Saved entries

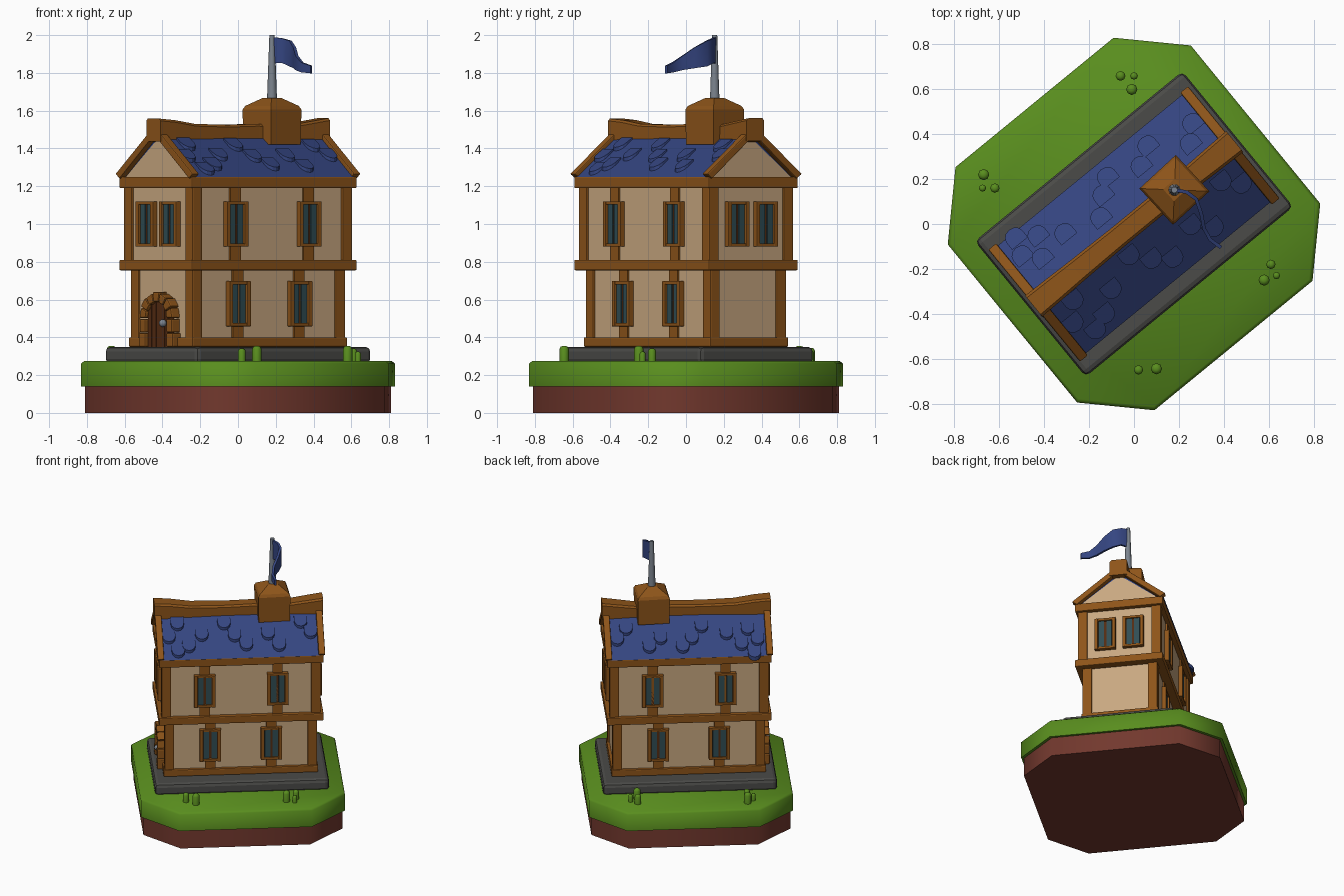
import bpy, bmesh, math
from mathutils import Vector, Matrix

if "Cube" in bpy.data.objects:
    bpy.data.objects.remove(bpy.data.objects["Cube"])

ANG = math.radians(39.3)          # the house stands turned on the plot
Q = math.pi / 2


def material(name, r, g, b):
    m = bpy.data.materials.new(name)
    m.diffuse_color = (r, g, b, 1)
    m.use_nodes = True
    m.node_tree.nodes["Principled BSDF"].inputs["Base Color"].default_value = m.diffuse_color
    return m


WOOD = material("wood", .27, .09, .01)
DOOR = material("dark_wood", .09, .025, .006)
PLASTER = material("plaster", .58, .39, .22)
BLUE = material("roof_blue", .035, .06, .22)
GRASS = material("grass", .10, .27, .013)
SOIL = material("soil", .17, .04, .027)
STONE = material("stone", .07, .07, .065)
GLASS = material("glass", .03, .075, .09)
METAL = material("metal", .2, .23, .27)


def loft(name, rings, mat, rot=ANG, bevel=0, smooth=False):
    """Closed solid through rings of equal point count."""
    bm = bmesh.new()
    vs = [[bm.verts.new(p) for p in r] for r in rings]
    n = len(rings[0])
    for a, b in zip(vs, vs[1:]):
        for i in range(n):
            bm.faces.new((a[i], a[(i + 1) % n], b[(i + 1) % n], b[i]))
    bm.faces.new(vs[0])
    bm.faces.new(vs[-1])
    bmesh.ops.recalc_face_normals(bm, faces=bm.faces)
    me = bpy.data.meshes.new(name)
    bm.to_mesh(me)
    bm.free()
    me.materials.append(mat)
    ob = bpy.data.objects.new(name, me)
    ob.rotation_euler.z = rot
    bpy.context.collection.objects.link(ob)
    if bevel:
        m = ob.modifiers.new("bevel", 'BEVEL')
        m.width, m.segments = bevel, 2
    if smooth:
        bpy.context.view_layer.objects.active = ob
        ob.select_set(True)
        bpy.ops.object.shade_smooth_by_angle(angle=math.radians(50))
        ob.select_set(False)
    return ob


def plan(pts, z, k=1):
    return [(x * k, y * k, z) for x, y in pts]


def box(name, x0, x1, y0, y1, z0, z1, mat, rot=ANG, bevel=0):
    r = [(x0, y0), (x1, y0), (x1, y1), (x0, y1)]
    return loft(name, [plan(r, z0), plan(r, z1)], mat, rot, bevel)


def slab(name, pts, y0, y1, mat, rot=ANG, bevel=0):
    return loft(name, [[(x, y, z) for x, z in pts] for y in (y0, y1)], mat, rot, bevel)


def block(name, a, b, z0, z1, mat, bevel=0):
    return box(name, -a, a, -b, b, z0, z1, mat, ANG, bevel)


# Ground: soil, grass, stone plinth
octo = [(.70, .455), (.455, .70), (-.455, .70), (-.70, .455),
        (-.70, -.455), (-.455, -.70), (.455, -.70), (.70, -.455)]
loft("soil", [plan(octo, 0, .975), plan(octo, .15, .975)], SOIL, smooth=True)
loft("grass", [plan(octo, .14), plan(octo, .262), plan(octo, .275, .98)], GRASS, smooth=True)
block("plinth", .598, .39, .26, .35, STONE, .025)

# Walls, posts and beam bands
block("lower_wall", .51, .247, .34, .78, PLASTER)
block("upper_wall", .533, .275, .78, 1.22, PLASTER)
block("sill_beam", .53, .268, .35, .40, WOOD, .006)
block("floor_beam", .565, .305, .755, .81, WOOD, .006)
block("eave_beam", .565, .305, 1.19, 1.25, WOOD, .006)
for sx in (-1, 1):
    for sy in (-1, 1):
        for nm, a, b, z0, z1 in (("lower_post", .523, .26, .36, .77), ("upper_post", .546, .288, .79, 1.2)):
            xs, ys = sorted((sx * a, sx * (a - .065))), sorted((sy * b, sy * (b - .065)))
            box(nm, *xs, *ys, z0, z1, WOOD, ANG, .005)


# Windows: frame bars and two panes, on the face at distance d
def window(x, d, zc, rot):
    w, h = .073, .12
    box("window_back", x - w + .01, x + w - .01, -d - .008, -d + .05, zc - h + .01, zc + h - .01, DOOR, rot)
    for s in (-1, 1):
        xs = sorted((x + s * w, x + s * (w - .024)))
        box("window_side", *xs, -d - .027, -d + .05, zc - h, zc + h, WOOD, rot, .003)
        zs = sorted((zc + s * h, zc + s * (h - .018)))
        box("window_rail", x - w, x + w, -d - .024, -d + .05, *zs, WOOD, rot, .003)
        box("window_pane", x + s * .027 - .019, x + s * .027 + .019, -d - .015, -d + .04,
            zc - h + .015, zc + h - .015, GLASS, rot)


for rot in (ANG, ANG + math.pi):
    for s in (-1, 1):
        window(s * .21, .25, .578, rot)
        window(s * .25, .278, 1.0, rot)
        box("lower_stud", s * .21 - .035, s * .21 + .035, -.258, -.2, .39, .76, WOOD, rot)
        box("upper_stud", s * .25 - .035, s * .25 + .035, -.286, -.2, .8, 1.2, WOOD, rot)
for rot in (ANG - Q, ANG + Q):
    for s in (-1, 1):
        window(s * .097, .536, 1.0, rot)

# Door with planks, knob and arch blocks
R = ANG - Q
ZC = .5
for i in range(5):
    x0 = -.09 + i * .036
    top = [ZC + math.sqrt(max(0, .095 ** 2 - x ** 2)) for x in (x0 + .002, x0 + .034)]
    slab("door_plank", [(x0 + .002, .35), (x0 + .034, .35), (x0 + .034, top[1]), (x0 + .002, top[0])],
         -.545, -.49, DOOR, R)


def arch(t, r):
    return (r * math.cos(t), ZC + r * math.sin(t))


for i in range(7):
    a, b = math.pi * (i + .04) / 7, math.pi * (i + .96) / 7
    r = .137 + .006 * (i % 2)
    slab("arch_block", [arch(a, .088), arch(a, r), arch(b, r), arch(b, .088)], -.565, -.49, WOOD, R, .008)
for s in (-1, 1):
    for i in range(2):
        r = .143 - .008 * i
        z = .35 + i * .075
        box("jamb_block", *sorted((s * .088, s * r)), -.565, -.49, z, z + .073, WOOD, R, .008)
bpy.ops.mesh.primitive_uv_sphere_add(segments=12, ring_count=8, radius=.02,
                                     location=Matrix.Rotation(R, 3, 'Z') @ Vector((.055, -.56, .475)))
knob = bpy.context.object
knob.name = "door_knob"
knob.data.materials.append(METAL)
bpy.ops.object.shade_smooth_by_angle()


# Roof, gables, rafters
def roof_z(v):
    return 1.492 - .78 * abs(v)


slab("roof", [(-.31, 1.249), (.31, 1.249), (0, 1.492)], -.54, .54, BLUE, ANG + Q)
slab("gable", [(-.27, 1.25), (.27, 1.25), (0, 1.455)], -.545, .545, PLASTER, ANG + Q)
for rot in (ANG + Q, ANG - Q):
    for s in (-1, 1):
        slab("rafter", [(s * .29, 1.24), (s * .325, 1.265), (s * .02, 1.505), (s * .02, 1.455)],
             -.575, -.53, WOOD, rot, .006)

# Sagging ridge beam
ridge = [(-.578, 1.558, .06), (-.47, 1.55, .058), (-.33, 1.53, .054), (-.1, 1.525, .05),
         (.1, 1.53, .05), (.3, 1.52, .052), (.46, 1.543, .057), (.58, 1.56, .06)]
loft("ridge_beam", [[(u, -w, z - .12), (u, w, z - .12), (u, w, z - .012), (u, w - .012, z),
                     (u, -w + .012, z), (u, -w, z - .012)] for u, z, w in ridge], WOOD)

# Scattered roof tiles, placed by plan position
tiles = [(-.53, -.06), (-.43, -.05), (-.50, -.14), (-.41, -.15), (-.31, -.04), (-.15, .03), (-.14, .13),
         (-.12, .21), (.03, .26), (.06, .35), (.25, .36), (.26, .45),
         (-.27, -.34), (-.10, -.29), (-.27, -.44), (-.17, -.47), (-.13, -.40), (-.02, -.14), (.08, -.155),
         (.175, -.15), (.255, -.005), (.355, -.015), (.39, .19), (.48, .18)]
shape = [(-.045, -.035), (.045, -.035)] + [(.045 * math.cos(t * math.pi / 6), .005 + .038 * math.sin(t * math.pi / 6))
                                           for t in range(7)]
for p in tiles:
    u, v = Matrix.Rotation(-ANG, 2) @ Vector(p)
    s = 1 if v > 0 else -1
    ring = [(u + a, v + s * b, b) for a, b in shape]
    loft("roof_tile", [[(a, b, roof_z(b) - .01) for a, b, _ in ring],
                       [(a, b, roof_z(b) + .014 + .12 * c) for a, b, c in ring]], BLUE)


# Round parts: chimney block, flagpole, grass tufts
def turned(name, x, y, n, prof, mat, smooth=True, turn=0.0):
    ang = [turn + 2 * math.pi * i / n for i in range(n)]
    loft(name, [[(x + r * math.cos(t), y + r * math.sin(t), z) for t in ang] for r, z in prof], mat, 0, 0, smooth)


PX, PY = .18, .152
turned("chimney_block", PX, PY, 4, [(.152, 1.42), (.156, 1.605), (.142, 1.625), (.05, 1.667)], WOOD, False, -.04)
turned("flagpole", PX, PY, 10, [(.027, 1.64), (.014, 2.0)], METAL)
for x, y, r in [(-.06, .66, .022), (0, .66, .017), (-.01, .60, .025), (-.67, .22, .025), (-.675, .16, .016),
                (-.62, .16, .021), (.61, -.18, .021), (.635, -.23, .016), (.58, -.25, .025),
                (.02, -.65, .021), (.1, -.645, .025)]:
    top = .27 + r * 3.4
    turned("grass_tuft", x, y, 8, [(r, .26), (r, top - r * .7), (r * .75, top - r * .2), (r * .3, top)], GRASS)

# Waving flag
flag = [(.18, .152, 1.99, 1.85), (.235, .142, 1.983, 1.853), (.278, .11, 1.97, 1.835), (.3, .045, 1.935, 1.825),
        (.312, -.02, 1.89, 1.815), (.34, -.07, 1.855, 1.803), (.388, -.105, 1.838, 1.798)]
rings = []
for i, (x, y, zt, zb) in enumerate(flag):
    a, b = flag[max(i - 1, 0)], flag[min(i + 1, 6)]
    n = Vector((a[1] - b[1], b[0] - a[0])).normalized() * .008
    rings.append([(x + n.x, y + n.y, zb), (x + n.x, y + n.y, zt), (x - n.x, y - n.y, zt), (x - n.x, y - n.y, zb)])
loft("flag", rings, BLUE, 0, 0, True)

> [Work item]
Whenever a line of the records holds the string "data", pick it out and copy it.

> [Task solution]
if "Cube" in bpy.data.objects:
    bpy.data.objects.remove(bpy.data.objects["Cube"])
    m = bpy.data.materials.new(name)
    me = bpy.data.meshes.new(name)
    ob = bpy.data.objects.new(name, me)
knob.data.materials.append(METAL)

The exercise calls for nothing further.